V1 my officers think we have travelled more. All I can say is, that the nations of these countries are very ill-disposed towards the French, and devoted entirely to the English."  If his expedition had done no more, it had at least revealed clearly the deplorable condition of French interests in the West.Prideaux safely reached Niagara, and laid siege to it. It was a strong fort, lately rebuilt in regular form by an excellent officer, Captain Pouchot, of the battalion of Barn, who commanded it. It stood where the present fort stands, in the angle formed by the junction of the River Niagara with Lake Ontario, and was held by about six hundred men, well supplied with provisions and munitions of war.  Higher up the river, a mile and a half above the cataract, there was another fort, called Little Niagara, built of wood, and commanded by 244
For other proofs concerning this locality, see ante, 239. soldiers were maintained by the king during a year, while
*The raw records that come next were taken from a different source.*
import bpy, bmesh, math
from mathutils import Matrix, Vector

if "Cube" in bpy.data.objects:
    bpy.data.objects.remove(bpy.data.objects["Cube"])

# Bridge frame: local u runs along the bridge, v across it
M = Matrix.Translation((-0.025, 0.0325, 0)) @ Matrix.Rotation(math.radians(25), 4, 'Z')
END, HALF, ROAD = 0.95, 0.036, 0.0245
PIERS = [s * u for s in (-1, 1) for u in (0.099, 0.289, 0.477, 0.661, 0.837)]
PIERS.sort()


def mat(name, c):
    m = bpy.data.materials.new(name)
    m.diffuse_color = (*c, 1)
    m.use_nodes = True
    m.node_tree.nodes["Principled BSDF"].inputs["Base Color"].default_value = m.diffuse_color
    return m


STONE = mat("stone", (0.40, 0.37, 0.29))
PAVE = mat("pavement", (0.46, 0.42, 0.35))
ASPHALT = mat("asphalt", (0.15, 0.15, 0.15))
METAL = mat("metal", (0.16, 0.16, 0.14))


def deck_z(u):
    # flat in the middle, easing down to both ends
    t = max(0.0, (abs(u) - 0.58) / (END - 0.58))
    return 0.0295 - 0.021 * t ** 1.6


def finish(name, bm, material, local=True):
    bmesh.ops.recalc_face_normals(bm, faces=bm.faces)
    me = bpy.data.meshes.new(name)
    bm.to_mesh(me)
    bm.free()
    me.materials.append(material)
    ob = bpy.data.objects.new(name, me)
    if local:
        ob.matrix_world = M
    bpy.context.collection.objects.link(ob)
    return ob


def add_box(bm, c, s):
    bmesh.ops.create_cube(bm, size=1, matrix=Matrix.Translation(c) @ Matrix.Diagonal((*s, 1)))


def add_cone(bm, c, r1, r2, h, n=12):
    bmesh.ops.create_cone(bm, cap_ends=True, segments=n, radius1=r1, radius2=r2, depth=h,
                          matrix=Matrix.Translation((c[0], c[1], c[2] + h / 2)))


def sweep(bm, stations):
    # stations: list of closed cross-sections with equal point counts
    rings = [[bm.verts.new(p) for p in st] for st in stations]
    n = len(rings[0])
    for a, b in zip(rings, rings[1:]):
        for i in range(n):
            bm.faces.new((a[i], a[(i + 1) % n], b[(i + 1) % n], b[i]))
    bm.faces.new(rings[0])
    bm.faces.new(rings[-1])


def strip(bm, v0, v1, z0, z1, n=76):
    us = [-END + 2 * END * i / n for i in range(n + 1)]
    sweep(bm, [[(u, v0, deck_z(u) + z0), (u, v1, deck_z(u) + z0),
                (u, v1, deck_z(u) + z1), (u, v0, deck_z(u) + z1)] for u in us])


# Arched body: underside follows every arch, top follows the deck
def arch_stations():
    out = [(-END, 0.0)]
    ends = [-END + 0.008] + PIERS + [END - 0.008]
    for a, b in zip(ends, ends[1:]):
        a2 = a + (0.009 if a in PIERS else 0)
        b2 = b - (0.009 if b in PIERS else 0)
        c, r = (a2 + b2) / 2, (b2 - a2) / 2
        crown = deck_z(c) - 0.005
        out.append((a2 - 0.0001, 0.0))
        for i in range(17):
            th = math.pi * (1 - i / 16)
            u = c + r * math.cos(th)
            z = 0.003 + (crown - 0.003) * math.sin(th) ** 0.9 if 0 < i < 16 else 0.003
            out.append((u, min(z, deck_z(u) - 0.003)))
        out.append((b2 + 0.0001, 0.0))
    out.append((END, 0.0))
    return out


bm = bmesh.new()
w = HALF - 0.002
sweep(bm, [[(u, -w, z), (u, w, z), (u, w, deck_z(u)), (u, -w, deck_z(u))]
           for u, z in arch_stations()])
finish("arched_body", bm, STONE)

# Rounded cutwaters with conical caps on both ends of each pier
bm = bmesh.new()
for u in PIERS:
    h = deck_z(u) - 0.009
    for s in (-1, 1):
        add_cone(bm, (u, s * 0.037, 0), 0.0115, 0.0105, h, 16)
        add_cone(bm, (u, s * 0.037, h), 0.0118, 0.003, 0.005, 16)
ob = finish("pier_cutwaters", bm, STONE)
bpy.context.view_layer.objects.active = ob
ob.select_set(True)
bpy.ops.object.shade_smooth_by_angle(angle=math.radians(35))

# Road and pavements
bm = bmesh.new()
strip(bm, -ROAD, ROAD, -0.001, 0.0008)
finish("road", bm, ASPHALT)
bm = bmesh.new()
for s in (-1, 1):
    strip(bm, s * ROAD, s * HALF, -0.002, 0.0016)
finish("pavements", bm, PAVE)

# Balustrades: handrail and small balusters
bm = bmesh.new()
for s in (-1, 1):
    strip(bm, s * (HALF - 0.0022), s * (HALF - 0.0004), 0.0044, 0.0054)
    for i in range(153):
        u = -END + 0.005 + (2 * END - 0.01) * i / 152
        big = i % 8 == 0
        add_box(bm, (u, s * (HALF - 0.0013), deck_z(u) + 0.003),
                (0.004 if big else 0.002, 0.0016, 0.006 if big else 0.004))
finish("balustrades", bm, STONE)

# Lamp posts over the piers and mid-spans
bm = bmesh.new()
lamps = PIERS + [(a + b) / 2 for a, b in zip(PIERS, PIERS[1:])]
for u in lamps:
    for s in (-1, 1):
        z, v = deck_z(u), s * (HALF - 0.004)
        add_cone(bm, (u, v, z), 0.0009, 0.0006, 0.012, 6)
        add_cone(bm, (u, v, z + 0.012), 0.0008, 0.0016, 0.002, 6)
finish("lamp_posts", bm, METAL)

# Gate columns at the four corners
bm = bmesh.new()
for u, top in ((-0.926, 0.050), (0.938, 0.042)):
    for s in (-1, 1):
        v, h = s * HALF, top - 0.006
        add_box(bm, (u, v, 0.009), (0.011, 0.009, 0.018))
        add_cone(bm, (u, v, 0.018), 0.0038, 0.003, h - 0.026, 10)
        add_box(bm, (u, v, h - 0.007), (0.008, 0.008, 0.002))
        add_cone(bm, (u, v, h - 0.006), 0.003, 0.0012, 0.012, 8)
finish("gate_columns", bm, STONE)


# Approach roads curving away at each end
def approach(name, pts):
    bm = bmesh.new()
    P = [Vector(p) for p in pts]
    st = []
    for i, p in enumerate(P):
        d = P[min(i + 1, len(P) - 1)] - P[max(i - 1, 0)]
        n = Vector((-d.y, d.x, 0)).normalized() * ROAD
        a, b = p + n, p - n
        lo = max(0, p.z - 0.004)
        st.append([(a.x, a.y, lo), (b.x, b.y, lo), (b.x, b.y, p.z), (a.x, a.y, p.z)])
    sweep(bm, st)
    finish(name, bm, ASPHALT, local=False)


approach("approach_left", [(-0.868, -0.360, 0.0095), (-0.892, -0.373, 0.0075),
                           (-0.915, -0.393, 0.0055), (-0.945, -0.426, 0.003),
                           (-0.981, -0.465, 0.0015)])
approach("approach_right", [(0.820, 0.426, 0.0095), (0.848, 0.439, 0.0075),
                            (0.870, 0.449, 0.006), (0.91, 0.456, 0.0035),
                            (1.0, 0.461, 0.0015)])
The seizure of a king's fort by planting cannon against it and threatening it with destruction was in his eyes a beginning of hostilities on the part of the French; and henceforth both he and Washington acted much as if war had been declared. From their station at Wills Creek, the distance by the traders' path to Fort Duquesne was about a hundred and forty miles. Midway was a branch of the Monongahela called Redstone Creek, at the mouth of which the Ohio Company had built 145The languor of commerce made agriculture languish. It is of no use now, writes Meules,
 Winslow to Shirley, 21 Aug. 1756.